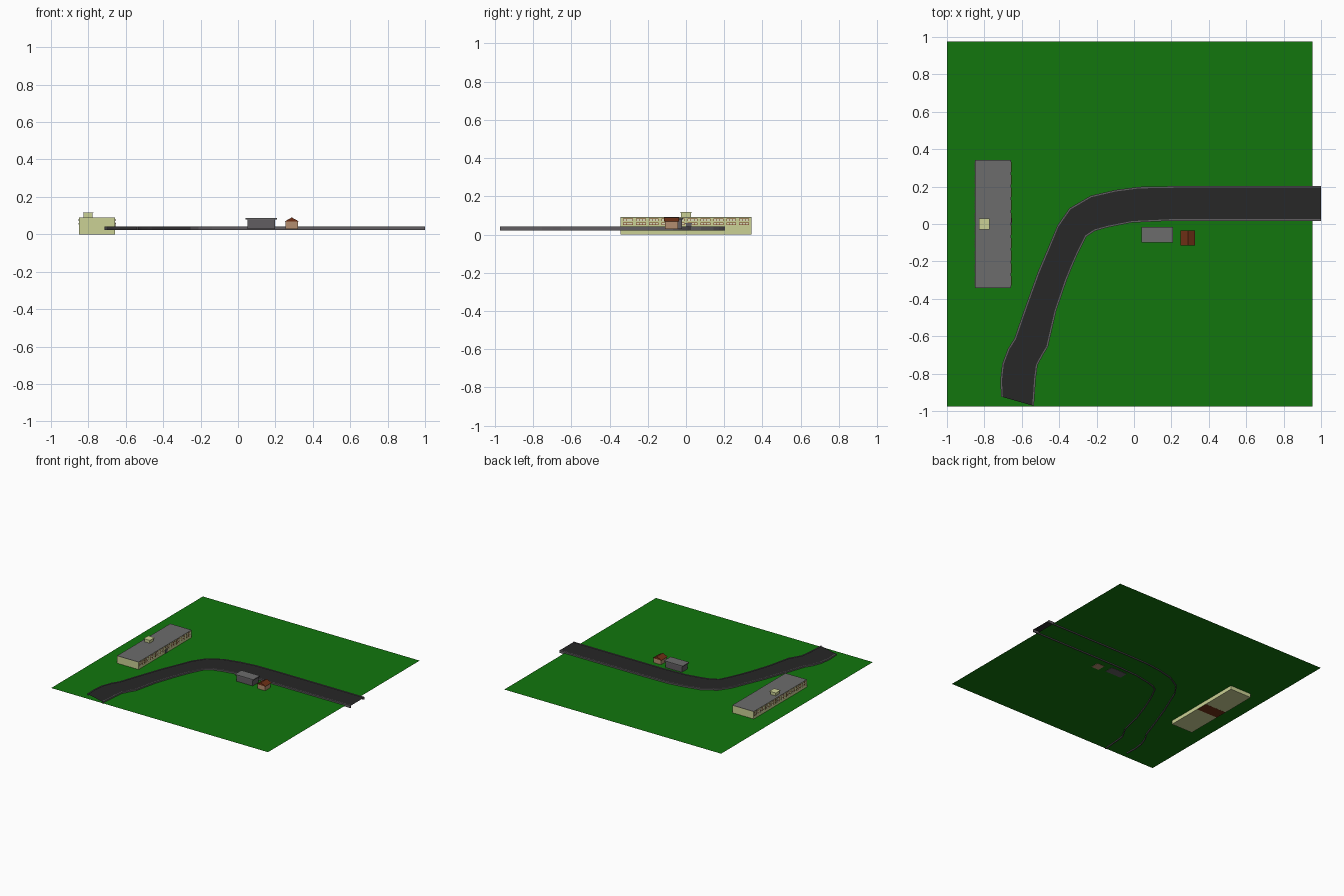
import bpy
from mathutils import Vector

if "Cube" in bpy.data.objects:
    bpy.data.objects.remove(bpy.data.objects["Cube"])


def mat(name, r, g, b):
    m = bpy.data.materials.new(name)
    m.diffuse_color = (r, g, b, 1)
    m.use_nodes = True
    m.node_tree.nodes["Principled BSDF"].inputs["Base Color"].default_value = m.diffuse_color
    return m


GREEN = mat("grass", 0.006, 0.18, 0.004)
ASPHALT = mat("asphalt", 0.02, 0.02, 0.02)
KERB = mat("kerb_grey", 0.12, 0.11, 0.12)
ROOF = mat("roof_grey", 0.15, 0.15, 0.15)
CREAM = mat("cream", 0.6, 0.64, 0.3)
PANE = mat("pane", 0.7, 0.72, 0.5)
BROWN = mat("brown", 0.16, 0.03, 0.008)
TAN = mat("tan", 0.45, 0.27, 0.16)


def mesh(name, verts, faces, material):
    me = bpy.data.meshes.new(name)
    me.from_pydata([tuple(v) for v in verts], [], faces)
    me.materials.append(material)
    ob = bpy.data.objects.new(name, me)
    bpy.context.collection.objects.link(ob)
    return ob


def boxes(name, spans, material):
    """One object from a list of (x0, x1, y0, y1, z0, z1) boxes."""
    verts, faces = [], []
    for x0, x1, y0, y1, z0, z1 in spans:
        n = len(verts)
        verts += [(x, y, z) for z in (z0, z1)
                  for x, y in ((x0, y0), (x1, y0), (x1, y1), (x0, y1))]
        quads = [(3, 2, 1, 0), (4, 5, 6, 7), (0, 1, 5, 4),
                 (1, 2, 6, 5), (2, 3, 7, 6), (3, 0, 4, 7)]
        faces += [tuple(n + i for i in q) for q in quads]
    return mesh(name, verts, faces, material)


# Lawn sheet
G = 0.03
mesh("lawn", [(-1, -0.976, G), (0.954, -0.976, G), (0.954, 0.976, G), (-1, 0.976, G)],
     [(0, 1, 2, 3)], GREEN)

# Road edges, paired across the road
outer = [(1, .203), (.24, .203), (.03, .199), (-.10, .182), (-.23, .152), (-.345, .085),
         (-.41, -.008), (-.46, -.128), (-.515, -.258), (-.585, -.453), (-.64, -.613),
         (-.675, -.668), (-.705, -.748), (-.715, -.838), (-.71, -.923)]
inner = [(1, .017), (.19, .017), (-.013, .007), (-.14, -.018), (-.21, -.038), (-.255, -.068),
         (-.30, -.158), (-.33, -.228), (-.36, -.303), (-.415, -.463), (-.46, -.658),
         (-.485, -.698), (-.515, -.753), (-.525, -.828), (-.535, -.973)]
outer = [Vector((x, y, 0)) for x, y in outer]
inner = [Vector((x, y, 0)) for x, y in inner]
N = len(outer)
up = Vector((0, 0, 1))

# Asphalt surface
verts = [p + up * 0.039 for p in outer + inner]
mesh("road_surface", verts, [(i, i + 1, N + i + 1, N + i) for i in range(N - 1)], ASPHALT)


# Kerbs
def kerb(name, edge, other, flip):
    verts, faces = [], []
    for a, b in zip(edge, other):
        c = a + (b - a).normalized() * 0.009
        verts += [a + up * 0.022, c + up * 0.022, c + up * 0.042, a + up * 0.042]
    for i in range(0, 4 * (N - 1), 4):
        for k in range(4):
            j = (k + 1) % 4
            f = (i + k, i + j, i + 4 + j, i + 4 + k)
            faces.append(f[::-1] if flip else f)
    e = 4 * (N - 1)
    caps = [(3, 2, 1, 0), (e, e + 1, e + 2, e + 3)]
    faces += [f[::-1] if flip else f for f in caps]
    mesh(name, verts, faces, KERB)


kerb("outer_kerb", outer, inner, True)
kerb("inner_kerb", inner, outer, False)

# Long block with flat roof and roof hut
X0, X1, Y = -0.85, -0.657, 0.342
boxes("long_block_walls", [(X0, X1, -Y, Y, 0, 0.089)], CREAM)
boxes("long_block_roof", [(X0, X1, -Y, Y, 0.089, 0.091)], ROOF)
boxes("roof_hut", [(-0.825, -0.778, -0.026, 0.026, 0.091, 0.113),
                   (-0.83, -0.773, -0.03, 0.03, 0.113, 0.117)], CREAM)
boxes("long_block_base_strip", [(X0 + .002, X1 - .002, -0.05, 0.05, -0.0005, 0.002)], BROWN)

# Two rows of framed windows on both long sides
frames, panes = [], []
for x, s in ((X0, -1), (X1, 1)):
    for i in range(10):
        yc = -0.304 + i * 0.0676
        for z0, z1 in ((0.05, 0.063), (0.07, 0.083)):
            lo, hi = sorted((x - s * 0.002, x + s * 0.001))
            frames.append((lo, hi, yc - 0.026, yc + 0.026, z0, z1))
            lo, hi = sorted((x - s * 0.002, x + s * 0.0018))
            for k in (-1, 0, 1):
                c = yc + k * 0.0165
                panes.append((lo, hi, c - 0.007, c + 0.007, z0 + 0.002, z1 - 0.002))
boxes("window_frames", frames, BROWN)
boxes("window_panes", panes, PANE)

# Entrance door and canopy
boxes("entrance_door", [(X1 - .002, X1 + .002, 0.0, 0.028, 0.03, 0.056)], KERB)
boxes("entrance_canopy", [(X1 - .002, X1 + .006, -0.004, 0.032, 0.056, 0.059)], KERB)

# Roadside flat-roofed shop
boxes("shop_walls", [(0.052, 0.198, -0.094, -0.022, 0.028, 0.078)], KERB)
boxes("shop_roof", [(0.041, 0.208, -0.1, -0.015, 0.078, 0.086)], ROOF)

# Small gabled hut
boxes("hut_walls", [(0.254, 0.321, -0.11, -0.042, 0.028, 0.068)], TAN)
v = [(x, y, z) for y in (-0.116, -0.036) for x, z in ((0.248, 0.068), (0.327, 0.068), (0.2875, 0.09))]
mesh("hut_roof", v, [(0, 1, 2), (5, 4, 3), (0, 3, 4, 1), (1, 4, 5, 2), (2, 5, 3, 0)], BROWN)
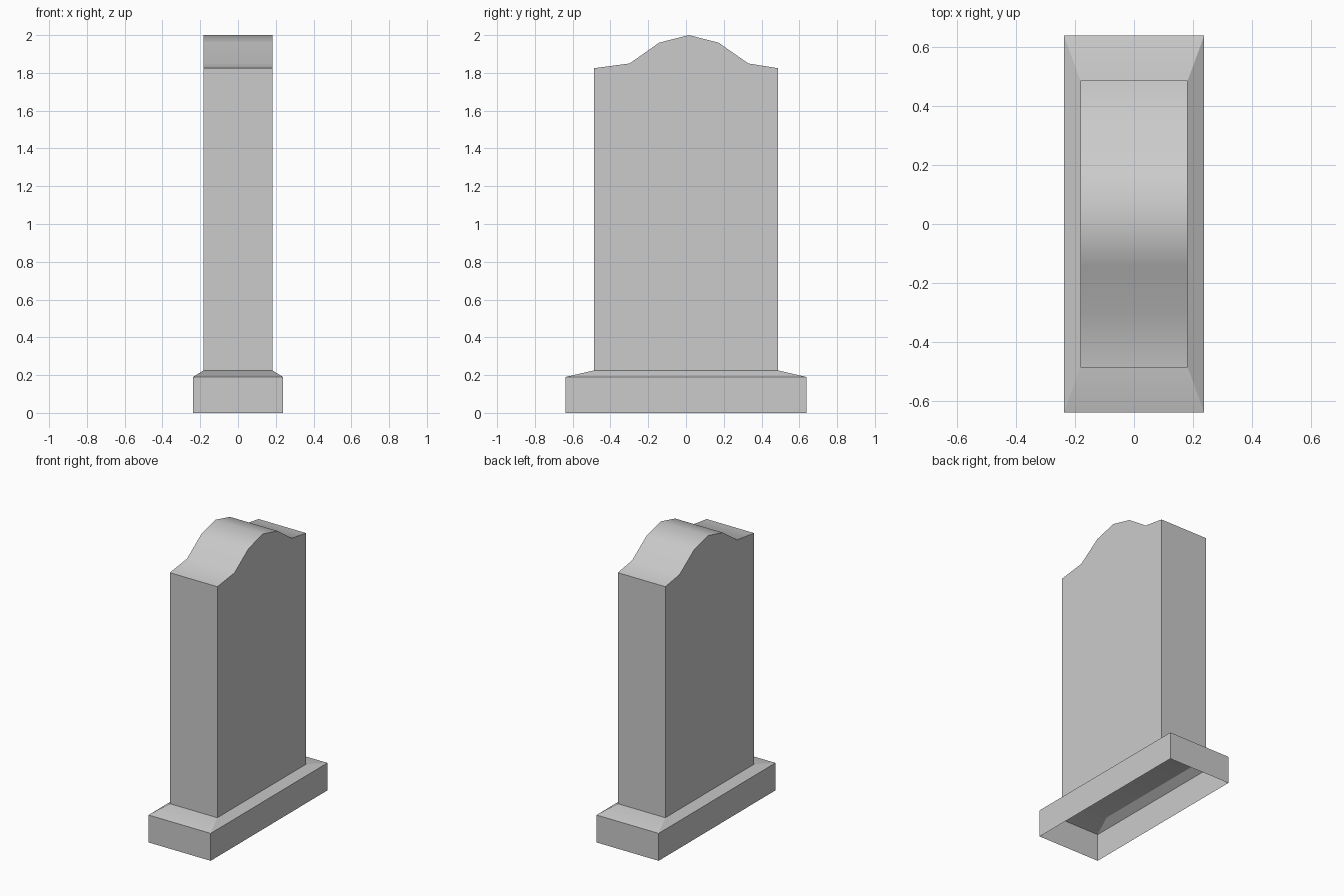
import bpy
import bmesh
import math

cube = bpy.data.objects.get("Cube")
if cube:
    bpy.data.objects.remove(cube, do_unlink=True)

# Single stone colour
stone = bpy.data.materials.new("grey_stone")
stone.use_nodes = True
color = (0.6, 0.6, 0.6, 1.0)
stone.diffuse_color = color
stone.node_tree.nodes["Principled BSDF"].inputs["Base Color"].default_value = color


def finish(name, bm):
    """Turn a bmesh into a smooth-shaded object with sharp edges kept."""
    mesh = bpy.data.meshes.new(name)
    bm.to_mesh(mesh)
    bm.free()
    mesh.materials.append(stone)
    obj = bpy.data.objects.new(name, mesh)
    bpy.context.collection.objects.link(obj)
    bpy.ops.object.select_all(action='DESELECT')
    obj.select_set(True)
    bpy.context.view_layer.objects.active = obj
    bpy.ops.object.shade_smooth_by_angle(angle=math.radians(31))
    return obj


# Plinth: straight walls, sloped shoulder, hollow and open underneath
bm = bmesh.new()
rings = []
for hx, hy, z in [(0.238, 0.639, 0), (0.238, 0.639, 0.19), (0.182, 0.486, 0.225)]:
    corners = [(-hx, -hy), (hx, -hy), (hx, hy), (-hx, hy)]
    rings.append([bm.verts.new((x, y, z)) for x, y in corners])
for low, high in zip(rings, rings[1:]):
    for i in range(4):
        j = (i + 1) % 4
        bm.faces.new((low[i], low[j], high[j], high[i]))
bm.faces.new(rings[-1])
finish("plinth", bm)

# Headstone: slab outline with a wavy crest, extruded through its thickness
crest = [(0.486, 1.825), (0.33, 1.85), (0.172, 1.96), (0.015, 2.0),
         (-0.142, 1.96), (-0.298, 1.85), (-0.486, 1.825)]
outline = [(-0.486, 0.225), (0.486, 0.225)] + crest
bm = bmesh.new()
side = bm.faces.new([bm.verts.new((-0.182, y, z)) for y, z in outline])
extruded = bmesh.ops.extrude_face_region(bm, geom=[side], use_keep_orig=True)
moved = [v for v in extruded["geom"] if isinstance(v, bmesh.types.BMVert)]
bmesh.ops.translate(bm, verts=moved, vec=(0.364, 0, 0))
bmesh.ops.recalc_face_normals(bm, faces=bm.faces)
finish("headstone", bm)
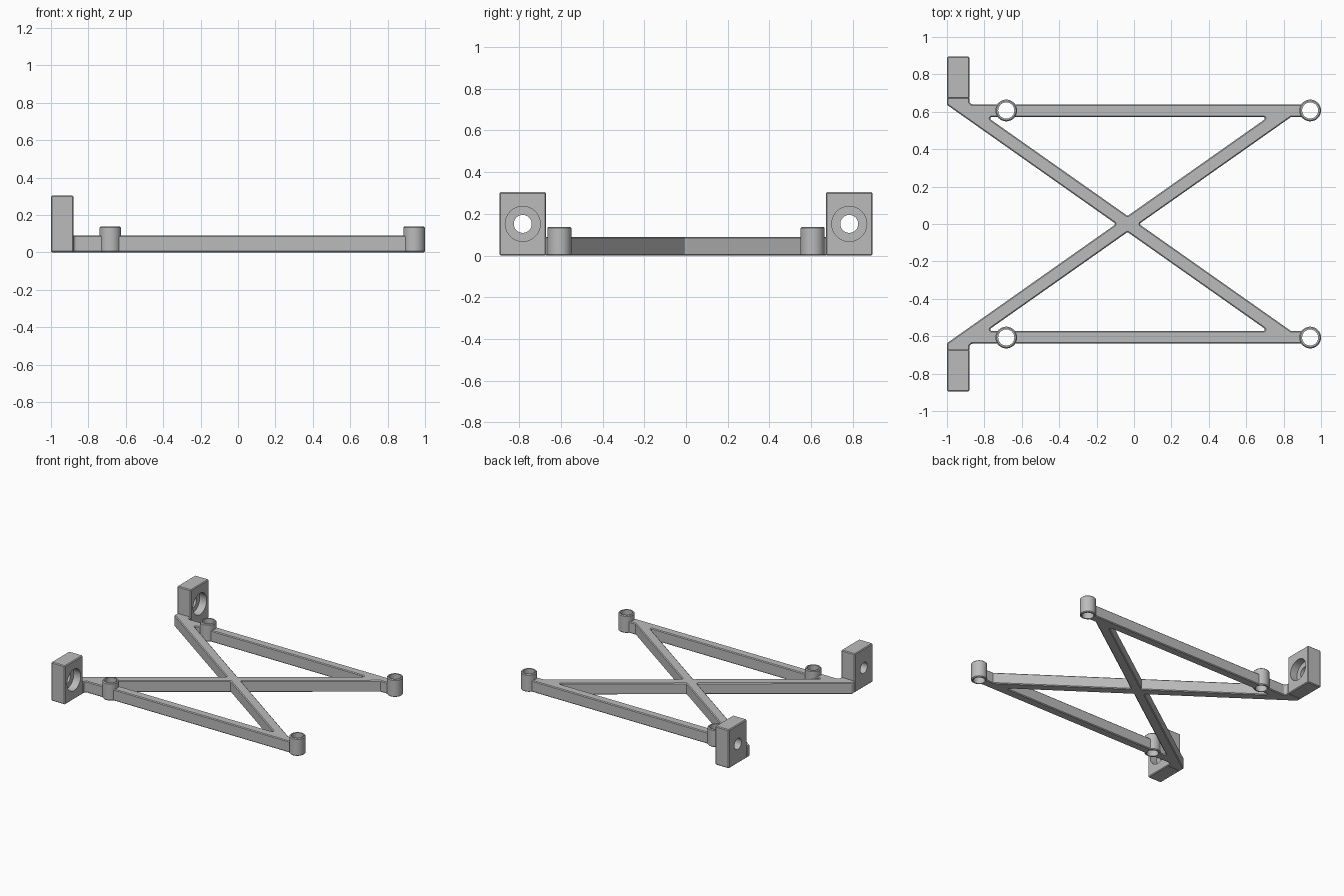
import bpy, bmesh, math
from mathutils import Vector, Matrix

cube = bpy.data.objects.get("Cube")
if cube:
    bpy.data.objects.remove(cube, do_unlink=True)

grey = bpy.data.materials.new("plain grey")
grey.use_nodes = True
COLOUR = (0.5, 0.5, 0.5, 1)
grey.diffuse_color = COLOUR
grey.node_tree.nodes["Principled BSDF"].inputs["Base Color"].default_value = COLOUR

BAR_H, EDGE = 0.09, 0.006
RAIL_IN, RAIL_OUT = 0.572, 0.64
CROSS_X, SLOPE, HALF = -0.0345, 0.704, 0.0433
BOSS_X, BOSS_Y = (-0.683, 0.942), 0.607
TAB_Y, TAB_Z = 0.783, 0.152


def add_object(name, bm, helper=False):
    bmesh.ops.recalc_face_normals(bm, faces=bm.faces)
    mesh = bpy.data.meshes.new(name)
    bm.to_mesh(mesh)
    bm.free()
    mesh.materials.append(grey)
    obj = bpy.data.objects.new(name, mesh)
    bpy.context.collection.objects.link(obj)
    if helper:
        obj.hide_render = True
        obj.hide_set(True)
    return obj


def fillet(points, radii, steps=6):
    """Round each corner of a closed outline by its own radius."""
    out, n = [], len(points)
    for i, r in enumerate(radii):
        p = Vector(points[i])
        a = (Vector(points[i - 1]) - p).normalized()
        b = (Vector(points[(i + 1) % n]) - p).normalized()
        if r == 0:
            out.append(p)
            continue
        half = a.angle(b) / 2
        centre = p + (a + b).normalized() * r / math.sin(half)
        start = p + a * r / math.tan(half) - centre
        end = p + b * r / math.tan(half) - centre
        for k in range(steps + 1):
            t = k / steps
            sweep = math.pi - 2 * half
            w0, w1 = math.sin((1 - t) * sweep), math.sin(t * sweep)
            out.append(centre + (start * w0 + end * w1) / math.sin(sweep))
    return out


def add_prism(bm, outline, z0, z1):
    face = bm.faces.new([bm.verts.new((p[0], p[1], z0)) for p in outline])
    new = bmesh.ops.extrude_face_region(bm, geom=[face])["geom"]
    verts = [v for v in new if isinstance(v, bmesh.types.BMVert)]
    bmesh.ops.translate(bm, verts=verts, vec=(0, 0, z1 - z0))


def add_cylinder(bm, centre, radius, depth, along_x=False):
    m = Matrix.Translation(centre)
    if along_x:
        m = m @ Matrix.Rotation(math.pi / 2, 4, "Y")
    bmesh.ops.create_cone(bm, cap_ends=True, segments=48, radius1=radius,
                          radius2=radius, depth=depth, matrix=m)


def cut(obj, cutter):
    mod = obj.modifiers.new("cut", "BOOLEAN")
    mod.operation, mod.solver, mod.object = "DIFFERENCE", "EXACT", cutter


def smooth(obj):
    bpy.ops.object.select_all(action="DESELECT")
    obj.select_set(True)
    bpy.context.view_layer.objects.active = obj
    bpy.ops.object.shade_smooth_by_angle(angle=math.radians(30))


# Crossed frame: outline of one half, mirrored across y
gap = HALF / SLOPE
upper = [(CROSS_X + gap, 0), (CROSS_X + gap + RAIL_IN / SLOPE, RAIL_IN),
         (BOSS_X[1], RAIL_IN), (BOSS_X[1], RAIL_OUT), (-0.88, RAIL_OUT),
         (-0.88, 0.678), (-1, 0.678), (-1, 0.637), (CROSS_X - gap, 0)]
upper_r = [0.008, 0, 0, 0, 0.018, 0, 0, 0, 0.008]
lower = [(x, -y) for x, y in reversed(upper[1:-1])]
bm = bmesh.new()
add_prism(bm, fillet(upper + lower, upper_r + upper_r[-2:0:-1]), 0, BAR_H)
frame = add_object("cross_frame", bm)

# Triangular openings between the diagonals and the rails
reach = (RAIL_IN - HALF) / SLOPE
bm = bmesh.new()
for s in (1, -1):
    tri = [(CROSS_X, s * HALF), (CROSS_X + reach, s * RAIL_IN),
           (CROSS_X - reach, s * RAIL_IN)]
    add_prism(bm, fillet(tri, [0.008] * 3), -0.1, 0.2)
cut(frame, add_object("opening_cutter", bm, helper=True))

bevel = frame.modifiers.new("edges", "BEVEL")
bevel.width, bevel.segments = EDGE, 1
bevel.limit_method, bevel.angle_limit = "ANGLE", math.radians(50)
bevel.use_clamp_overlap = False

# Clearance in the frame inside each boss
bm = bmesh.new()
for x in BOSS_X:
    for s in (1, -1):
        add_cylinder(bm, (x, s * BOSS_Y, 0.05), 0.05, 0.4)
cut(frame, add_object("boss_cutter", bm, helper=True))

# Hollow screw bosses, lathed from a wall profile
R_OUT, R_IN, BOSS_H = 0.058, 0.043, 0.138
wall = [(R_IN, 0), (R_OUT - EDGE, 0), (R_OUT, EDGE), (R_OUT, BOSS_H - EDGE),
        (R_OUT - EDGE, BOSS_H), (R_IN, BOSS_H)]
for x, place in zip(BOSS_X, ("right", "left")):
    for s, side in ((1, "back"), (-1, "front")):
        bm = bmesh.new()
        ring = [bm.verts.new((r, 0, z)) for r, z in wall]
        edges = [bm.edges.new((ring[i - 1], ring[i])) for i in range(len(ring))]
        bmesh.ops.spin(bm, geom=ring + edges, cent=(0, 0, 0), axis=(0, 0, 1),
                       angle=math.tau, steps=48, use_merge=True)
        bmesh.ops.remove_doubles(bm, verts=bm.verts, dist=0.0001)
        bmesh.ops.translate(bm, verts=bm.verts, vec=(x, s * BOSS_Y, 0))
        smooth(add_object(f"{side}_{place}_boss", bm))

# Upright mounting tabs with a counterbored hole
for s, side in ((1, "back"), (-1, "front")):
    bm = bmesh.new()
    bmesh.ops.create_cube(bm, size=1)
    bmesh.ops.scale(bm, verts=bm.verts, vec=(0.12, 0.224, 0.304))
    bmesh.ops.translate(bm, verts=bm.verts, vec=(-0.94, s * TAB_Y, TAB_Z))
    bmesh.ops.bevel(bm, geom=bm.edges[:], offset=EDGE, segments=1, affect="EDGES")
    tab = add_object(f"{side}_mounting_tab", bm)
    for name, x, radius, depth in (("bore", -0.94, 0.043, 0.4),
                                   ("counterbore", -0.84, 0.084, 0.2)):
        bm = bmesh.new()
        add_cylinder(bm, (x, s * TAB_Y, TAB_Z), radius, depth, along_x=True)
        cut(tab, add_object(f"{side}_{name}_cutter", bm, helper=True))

-=-=-=-=-

* **Your task**
Search the data above for the string "return" and copy each line that has it.

* **Task response**
    return m
    return ob
    return mesh(name, verts, faces, material)
    return obj
    return obj
    return out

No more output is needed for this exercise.